Locate the line that contains "0.014), 0.013, trim);" in the entries below, then repeat it and every following line through the line that contains "const tread = add(side", exactly, and no others.
Start of RECORD EXTRACTS
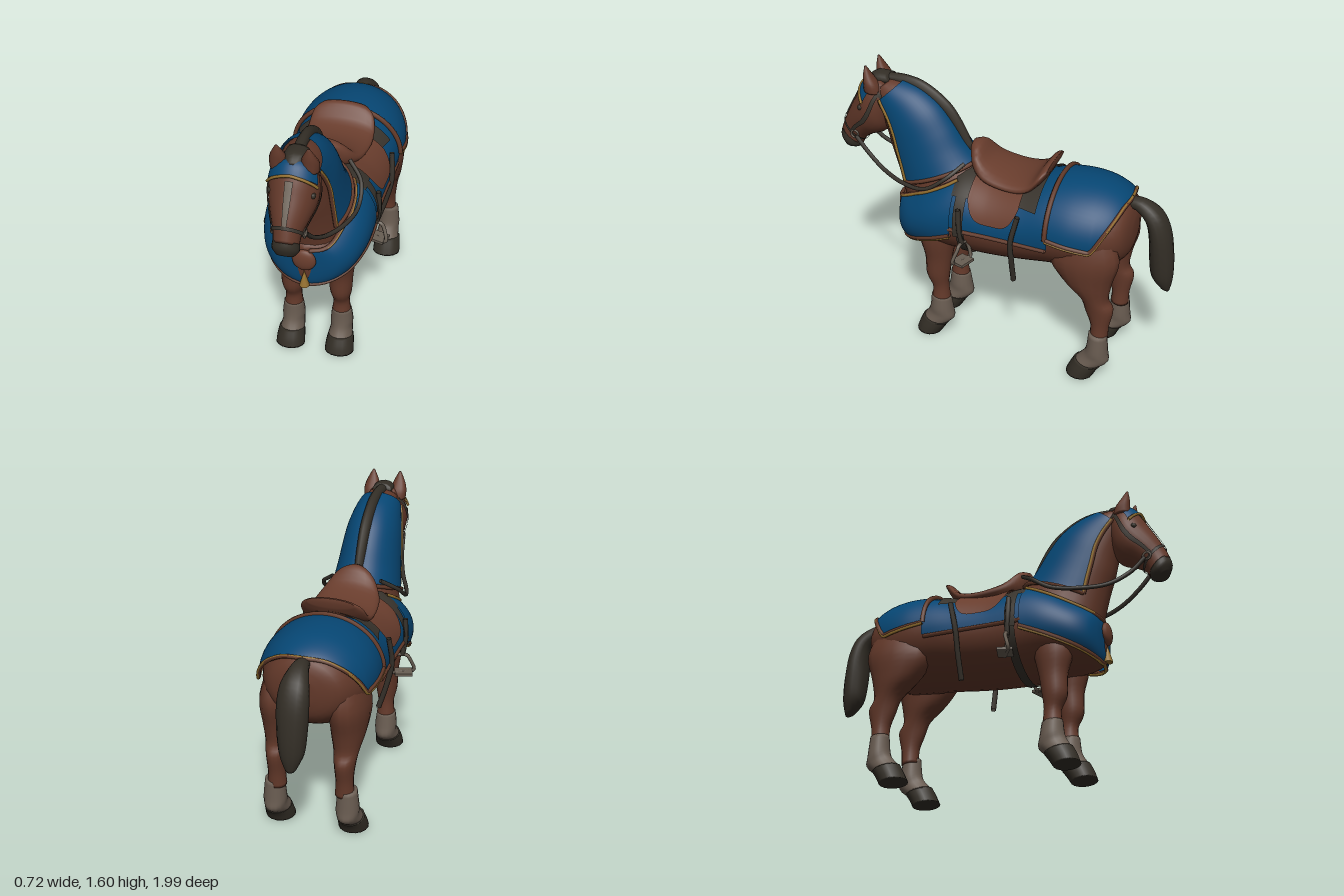
import * as THREE from 'three';

// cloth is open, so every colour is double sided
const paint = (name, color) => Object.assign(
  new THREE.MeshStandardMaterial({ color, side: THREE.DoubleSide }), { name });

export function createModel() {
  const coat = paint('chestnut coat', 0x623829), blue = paint('blue cloth', 0x064673);
  const hair = paint('dark hair', 0x332e26), sock = paint('grey sock', 0x685b50);
  const leather = paint('saddle leather', 0x693d2d), strap = paint('dark strap', 0x38332c);
  const trim = paint('brown trim', 0x633a29), gold = paint('gold braid', 0x94702f);
  const metal = paint('dull metal', 0x685e53);
  const horse = new THREE.Group();
  horse.name = 'horse';

  const add = (name, geo, mat) => {
    const m = new THREE.Mesh(geo, mat);
    m.name = name;
    horse.add(m);
    return m;
  };

  // rows: [z, y of one edge, z, y of opposite edge, half width]; smooth surface through them
  function surface(rows, x = 0) {
    const n = rows.length - 1;
    const row = (t) => {
      const i = Math.min(Math.floor(t), n - 1), f = t - i;
      const r = (k) => rows[Math.max(0, Math.min(n, k))];
      return rows[0].map((_, c) => {
        const a = r(i - 1)[c], b = r(i)[c], d = r(i + 1)[c], e = r(i + 2)[c];
        return b + 0.5 * f * (d - a + f * (2 * a - 5 * b + 4 * d - e + f * (3 * (b - d) + e - a)));
      });
    };
    const point = (t, a, off = 0) => {
      const [z1, y1, z2, y2, w] = row(t);
      const dy = (y1 - y2) / 2, dz = (z1 - z2) / 2;
      const k = Math.cos(a) * (1 + off / (Math.hypot(dy, dz) || 1));
      return new THREE.Vector3(x + Math.sin(a) * (w + off), (y1 + y2) / 2 + dy * k, (z1 + z2) / 2 + dz * k);
    };
    const atZ = (z) => { // t where the first edge passes z (rows run forwards)
      let lo = 0, hi = n;
      for (let i = 0; i < 30; i++) { const m = (lo + hi) / 2; if (row(m)[0] < z) lo = m; else hi = m; }
      return lo;
    };
    const angle = (t, y) => {
      const [, y1, , y2] = row(t);
      return Math.acos(THREE.MathUtils.clamp((2 * y - y1 - y2) / (y1 - y2), -1, 1));
    };
    return { n, row, point, atZ, angle };
  }

  function mesh(verts, index) {
    const g = new THREE.BufferGeometry().setFromPoints(verts);
    g.setIndex(index);
    g.computeVertexNormals();
    return g;
  }

  // closed, capped solid
  function loft(name, rows, mat, x = 0, sides = 24) {
    const s = surface(rows, x), steps = s.n * 4, v = [], idx = [];
    const a = rows[0], b = rows[s.n], m = rows[s.n >> 1];
    const flip = (b[1] + b[3] - a[1] - a[3]) * (m[2] - m[0]) - (b[0] + b[2] - a[0] - a[2]) * (m[3] - m[1]) < 0;
    const tri = (p, q, r) => idx.push(...(flip ? [p, r, q] : [p, q, r]));
    for (let i = 0; i <= steps; i++)
      for (let j = 0; j < sides; j++) v.push(s.point(i / 4, j / sides * Math.PI * 2));
    for (let i = 0; i < steps; i++)
      for (let j = 0; j < sides; j++) {
        const p = i * sides + j, q = i * sides + (j + 1) % sides;
        tri(p, p + sides, q);
        tri(q, p + sides, q + sides);
      }
    for (const i of [0, steps]) {
      const c = v.length, o = i * sides;
      v.push(s.point(i / 4, 0).add(s.point(i / 4, Math.PI)).multiplyScalar(0.5));
      for (let j = 0; j < sides; j++) {
        const k = o + (j + 1) % sides;
        if (i) tri(o + j, c, k); else tri(o + j, k, c);
      }
    }
    add(name, mesh(v, idx), mat);
    return s;
  }

  // cloth or strap lying on a surface, between two angles
  function patch(name, s, t0, t1, a0, a1, off, mat, nt = 24, na = 24) {
    const v = [], idx = [];
    for (let i = 0; i <= nt; i++) {
      const t = t0 + (t1 - t0) * i / nt, p = a0(t), q = a1(t);
      for (let j = 0; j <= na; j++) v.push(s.point(t, p + (q - p) * j / na, off));
    }
    for (let i = 0; i < nt; i++)
      for (let j = 0; j < na; j++) {
        const p = i * (na + 1) + j, q = p + na + 1;
        idx.push(p, q, p + 1, p + 1, q, q + 1);
      }
    add(name, mesh(v, idx), mat);
  }
  const tube = (name, pts, r, mat, closed = false) => add(name, new THREE.TubeGeometry(
    new THREE.CatmullRomCurve3(pts.map((p) => p.isVector3 ? p : new THREE.Vector3(...p)), closed), 40, r, 6, closed), mat);
  const edge = (s, t0, t1, a, off, n = 16) => Array.from({ length: n + 1 }, (_, i) => {
    const t = t0 + (t1 - t0) * i / n;
    return s.point(t, a(t), off);
  });
  const hem = (name, s, t0, t1, a, off) => {
    tube(name + 'Trim', edge(s, t0, t1, a, off), 0.012, trim);
    tube(name + 'Braid', edge(s, t0, t1, (t) => a(t) * 1.025, off + 0.004), 0.0085, gold);
  };

  // body, neck and head
  const body = loft('body', [
    [-0.765, 0.95, -0.765, 0.82, 0.06], [-0.73, 1.05, -0.73, 0.72, 0.19], [-0.62, 1.11, -0.62, 0.64, 0.265],
    [-0.48, 1.13, -0.48, 0.62, 0.295], [-0.33, 1.12, -0.33, 0.61, 0.29], [-0.17, 1.08, -0.17, 0.59, 0.28],
    [0, 1.06, 0, 0.575, 0.275], [0.2, 1.08, 0.2, 0.57, 0.275], [0.35, 1.02, 0.35, 0.58, 0.268],
    [0.48, 0.935, 0.48, 0.59, 0.23], [0.56, 0.89, 0.56, 0.605, 0.17], [0.595, 0.87, 0.595, 0.63, 0.1],
    [0.61, 0.85, 0.61, 0.67, 0.015]], coat, 0, 32);
  const neck = loft('neck', [
    [0.58, 0.80, 0.05, 1.04, 0.215], [0.61, 0.92, 0.15, 1.11, 0.185], [0.64, 1.03, 0.23, 1.20, 0.168],
    [0.67, 1.12, 0.30, 1.31, 0.155], [0.69, 1.20, 0.38, 1.41, 0.143], [0.715, 1.28, 0.48, 1.48, 0.125],
    [0.745, 1.36, 0.58, 1.515, 0.105], [0.76, 1.44, 0.66, 1.525, 0.08]], coat);
  const head = loft('head', [
    [0.73, 1.535, 0.64, 1.46, 0.07], [0.80, 1.51, 0.66, 1.34, 0.115], [0.85, 1.45, 0.68, 1.24, 0.13],
    [0.89, 1.38, 0.72, 1.19, 0.12], [0.93, 1.31, 0.79, 1.16, 0.097], [0.965, 1.24, 0.85, 1.12, 0.073],
    [0.992, 1.175, 0.875, 1.075, 0.066]], coat);
  loft('muzzle', [
    [0.986, 1.185, 0.872, 1.085, 0.068], [1.0, 1.14, 0.885, 1.06, 0.069], [0.985, 1.09, 0.92, 1.05, 0.045]], hair);

  // mane, forelock and tail
  loft('mane', [
    [0.72, 1.545, 0.70, 1.50, 0.03], [0.58, 1.55, 0.60, 1.48, 0.03], [0.46, 1.52, 0.50, 1.45, 0.03],
    [0.33, 1.43, 0.39, 1.38, 0.03], [0.25, 1.32, 0.31, 1.28, 0.028], [0.18, 1.18, 0.25, 1.16, 0.025]], hair, 0, 12);
  loft('forelock', [
    [0.68, 1.55, 0.66, 1.49, 0.055], [0.76, 1.55, 0.72, 1.48, 0.06], [0.81, 1.515, 0.79, 1.47, 0.035]], hair, 0, 12);
  loft('tail', [
    [-0.70, 1.07, -0.70, 1.00, 0.03], [-0.80, 1.07, -0.76, 1.00, 0.048], [-0.90, 1.01, -0.82, 0.94, 0.075],
    [-0.955, 0.90, -0.84, 0.85, 0.085], [-0.98, 0.75, -0.848, 0.73, 0.08], [-0.985, 0.62, -0.865, 0.62, 0.065],
    [-0.97, 0.53, -0.91, 0.56, 0.03]], hair, 0, 14);

  const flat = (c) => () => c;
  const onBody = (f) => (t) => body.angle(t, f(body.row(t)[0]));
  const over = (name, z0, z1, f, off, mat) => patch(name, body, body.atZ(z0), body.atZ(z1),
    (t) => -onBody(f)(t), onBody(f), off, mat, 24, 32);

  // blankets, pads and saddle
  const rumpHem = (z) => z > -0.6 ? 0.855 + (z + 0.6) * 0.12 : 0.855 - (z + 0.6) * 1.5;
  const shoulderTop = (z) => 0.83 + (0.6 - z) * 0.53, shoulderHem = (z) => 0.63 + (0.58 - z) * 0.4;
  over('rumpBlanket', -0.735, -0.35, rumpHem, 0.022, blue);
  over('middleBlanket', -0.36, 0.24, flat(0.82), 0.014, blue);
  over('rearSaddlePad', -0.28, -0.12, flat(0.99), 0.026, strap);
  over('frontSaddlePad', 0.1, 0.22, flat(0.98), 0.024, strap);
  over('frontSaddleStrap', 0.13, 0.19, flat(0.78), 0.026, strap);
  patch('girth', body, body.atZ(0.13), body.atZ(0.18), flat(1.5), flat(4.78), 0.008, strap, 4, 32);
  over('saddleFlaps', -0.18, 0.12, (z) => 0.88 + Math.pow(Math.abs(z + 0.03) / 0.15, 4) * 0.1, 0.034, leather);
  loft('saddleSeat', [
    [0.18, 1.235, 0.18, 1.17, 0.05], [0.13, 1.235, 0.15, 1.07, 0.12], [0.06, 1.155, 0.06, 1.03, 0.17],
    [-0.08, 1.115, -0.08, 1.02, 0.19], [-0.2, 1.135, -0.18, 1.03, 0.19], [-0.265, 1.205, -0.25, 1.09, 0.175],
    [-0.3, 1.215, -0.29, 1.16, 0.13]], leather);
  const across = (z, y) => Array.from({ length: 25 }, (_, i) =>
    body.point(body.atZ(z), body.angle(body.atZ(z), y) * (i / 12 - 1), 0.024));
  tube('rumpFrontTrim', across(-0.35, 0.88), 0.014, trim);

  // hood, leaving the throat bare
  const hoodFront = (t) => 0.9 + 0.07 * (t - 1.15);
  patch('hood', neck, 1.15, 6.2, hoodFront, (t) => Math.PI * 2 - hoodFront(t), 0.014, blue, 32, 32);
  const hoodHem = Array.from({ length: 21 }, (_, i) => neck.point(1.15, 0.9 + (Math.PI * 2 - 1.8) * i / 20, 0.016));
  tube('hoodHemTrim', hoodHem, 0.012, trim);

  // bridle and face pieces
  patch('browCloth', head, 0.75, 1.8, flat(-1.15), flat(1.15), 0.009, blue, 8, 16);
  tube('browBraid', Array.from({ length: 13 }, (_, i) =>
    head.point(1.8 + Math.abs(i - 6) * 0.03, -1.15 + i * 1.15 / 6, 0.01)), 0.008, gold);
  patch('faceStrap', head, 2.1, 5.1, flat(-0.15), flat(0.15), 0.007, metal, 12, 4);
  patch('noseband', head, 4.85, 5.1, flat(0), flat(Math.PI * 2), 0.008, strap, 2, 28);
  patch('headstall', head, 0.5, 0.7, flat(0), flat(Math.PI * 2), 0.007, strap, 2, 28);

  for (const s of [1, -1]) {
    const side = s > 0 ? 'left' : 'right';
    // ears and eyes
    loft(side + 'Ear', [
      [0.80, 1.46, 0.70, 1.45, 0.045], [0.80, 1.51, 0.715, 1.50, 0.047],
      [0.80, 1.55, 0.75, 1.55, 0.032], [0.793, 1.60, 0.783, 1.60, 0.006]], coat, s * 0.08, 12);
    const eye = add(side + 'Eye', new THREE.SphereGeometry(0.017, 12, 8), hair);
    eye.position.copy(head.point(2.5, s * 1.1, -0.008));

    // cheek strap, bit ring and rein
    patch(side + 'CheekStrap', head, 0.6, 5, flat(s * 1.5), flat(s * 1.7), 0.008, strap, 16, 2);
    const bit = add(side + 'BitRing', new THREE.TorusGeometry(0.022, 0.006, 6, 16), metal);
    bit.position.set(s * 0.083, 1.17, 0.88);
    bit.rotation.y = Math.PI / 2;
    tube(side + 'Rein', [[s * 0.085, 1.16, 0.87], [s * 0.10, 1.08, 0.79], [s * 0.14, 1.01, 0.67],
      [s * 0.20, 0.985, 0.52], [s * 0.235, 1.0, 0.38], [s * 0.22, 1.08, 0.26], [s * 0.14, 1.15, 0.18]], 0.012, strap);

    // hems
    const a = (f) => (t) => s * onBody(f)(t);
    patch(side + 'ShoulderCloth', body, body.atZ(0.21), body.n, a(shoulderTop), a(shoulderHem), 0.024, blue, 32, 16);
    hem(side + 'ShoulderTop', body, body.atZ(0.21), body.n, a(shoulderTop), 0.024);
    hem(side + 'ShoulderHem', body, body.atZ(0.21), body.n, a(shoulderHem), 0.024);
    hem(side + 'RumpHem', body, body.atZ(-0.735), body.atZ(-0.35), a(rumpHem), 0.023);
    tube(side + 'MiddleHemTrim', edge(body, body.atZ(-0.35), body.atZ(0.22), a(flat(0.81)), 0.014), 0.013, trim);
    hem(side + 'HoodFront', neck, 1.15, 6.2, (t) => s * hoodFront(t), 0.012);

    // stirrup, set at an angle, with its leather, and the hanging rear strap
    tube(side + 'StirrupLeather', [[s * 0.295, 0.95, 0.155], [s * 0.30, 0.83, 0.15], [s * 0.285, 0.73, 0.14]], 0.015, strap);
    tube(side + 'Stirrup', [[s * 0.245, 0.725, 0.13], [s * 0.28, 0.738, 0.14], [s * 0.315, 0.73, 0.145], [s * 0.325, 0.715, 0.147],
      [s * 0.347, 0.645, 0.17], [s * 0.34, 0.63, 0.17], [s * 0.29, 0.628, 0.14], [s * 0.24, 0.632, 0.11],
      [s * 0.236, 0.65, 0.11]], 0.011, metal, true);
    const tread = add(side + 'StirrupTread', new THREE.BoxGeometry(0.1, 0.016, 0.085), metal);
    tread.position.set(s * 0.295, 0.628, 0.135);
    tread.rotation.y = -s * 0.3;
    tube(side + 'RearStrap', [[s * 0.295, 0.98, -0.19], [s * 0.305, 0.82, -0.155], [s * 0.275, 0.68, -0.15],
      [s * 0.23, 0.535, -0.145]], 0.015, strap);

    // front leg
    loft(side + 'FrontLeg', [
      [0.44, 0.80, 0.20, 0.80, 0.07], [0.46, 0.65, 0.24, 0.65, 0.083], [0.43, 0.52, 0.27, 0.52, 0.068],
      [0.425, 0.40, 0.285, 0.42, 0.062], [0.39, 0.32, 0.295, 0.33, 0.046], [0.395, 0.25, 0.285, 0.24, 0.053]], coat, s * 0.138, 16);
    loft(side + 'FrontSock', [
      [0.398, 0.26, 0.283, 0.25, 0.055], [0.405, 0.19, 0.27, 0.17, 0.064], [0.42, 0.145, 0.262, 0.115, 0.062],
      [0.45, 0.10, 0.30, 0.075, 0.07]], sock, s * 0.14, 16);
    loft(side + 'FrontHoof', [
      [0.45, 0.11, 0.295, 0.075, 0.072], [0.475, 0.06, 0.32, 0.04, 0.08], [0.49, 0.015, 0.345, 0.0, 0.083]], hair, s * 0.143, 16);

    // hind leg
    loft(side + 'HindLeg', [
      [-0.42, 0.93, -0.66, 0.95, 0.05], [-0.34, 0.75, -0.735, 0.78, 0.105], [-0.41, 0.62, -0.70, 0.62, 0.095],
      [-0.52, 0.52, -0.685, 0.51, 0.07], [-0.56, 0.42, -0.715, 0.45, 0.056], [-0.59, 0.34, -0.695, 0.34, 0.048],
      [-0.59, 0.26, -0.69, 0.25, 0.053]], coat, s * 0.19, 16);
    loft(side + 'HindSock', [
      [-0.585, 0.29, -0.69, 0.28, 0.053], [-0.575, 0.19, -0.70, 0.17, 0.064], [-0.55, 0.145, -0.705, 0.115, 0.062],
      [-0.51, 0.10, -0.66, 0.075, 0.07]], sock, s * 0.205, 16);
    loft(side + 'HindHoof', [
      [-0.51, 0.11, -0.665, 0.075, 0.072], [-0.485, 0.06, -0.64, 0.04, 0.08], [-0.465, 0.015, -0.62, 0.0, 0.083]], hair, s * 0.21, 16);
  }

  // chest boss and tassel
  const boss = add('chestBoss', new THREE.SphereGeometry(0.065, 20, 14), leather);
  boss.position.set(0, 0.78, 0.615);
  boss.scale.z = 0.4;
  const tassel = add('chestTassel', new THREE.ConeGeometry(0.028, 0.1, 10), gold);
  tassel.position.set(0, 0.66, 0.615);
  return horse;
}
End of RECORD EXTRACTS
[YOUR SOLUTION]:
    tube(side + 'MiddleHemTrim', edge(body, body.atZ(-0.35), body.atZ(0.22), a(flat(0.81)), 0.014), 0.013, trim);
    hem(side + 'HoodFront', neck, 1.15, 6.2, (t) => s * hoodFront(t), 0.012);

    // stirrup, set at an angle, with its leather, and the hanging rear strap
    tube(side + 'StirrupLeather', [[s * 0.295, 0.95, 0.155], [s * 0.30, 0.83, 0.15], [s * 0.285, 0.73, 0.14]], 0.015, strap);
    tube(side + 'Stirrup', [[s * 0.245, 0.725, 0.13], [s * 0.28, 0.738, 0.14], [s * 0.315, 0.73, 0.145], [s * 0.325, 0.715, 0.147],
      [s * 0.347, 0.645, 0.17], [s * 0.34, 0.63, 0.17], [s * 0.29, 0.628, 0.14], [s * 0.24, 0.632, 0.11],
      [s * 0.236, 0.65, 0.11]], 0.011, metal, true);
    const tread = add(side + 'StirrupTread', new THREE.BoxGeometry(0.1, 0.016, 0.085), metal);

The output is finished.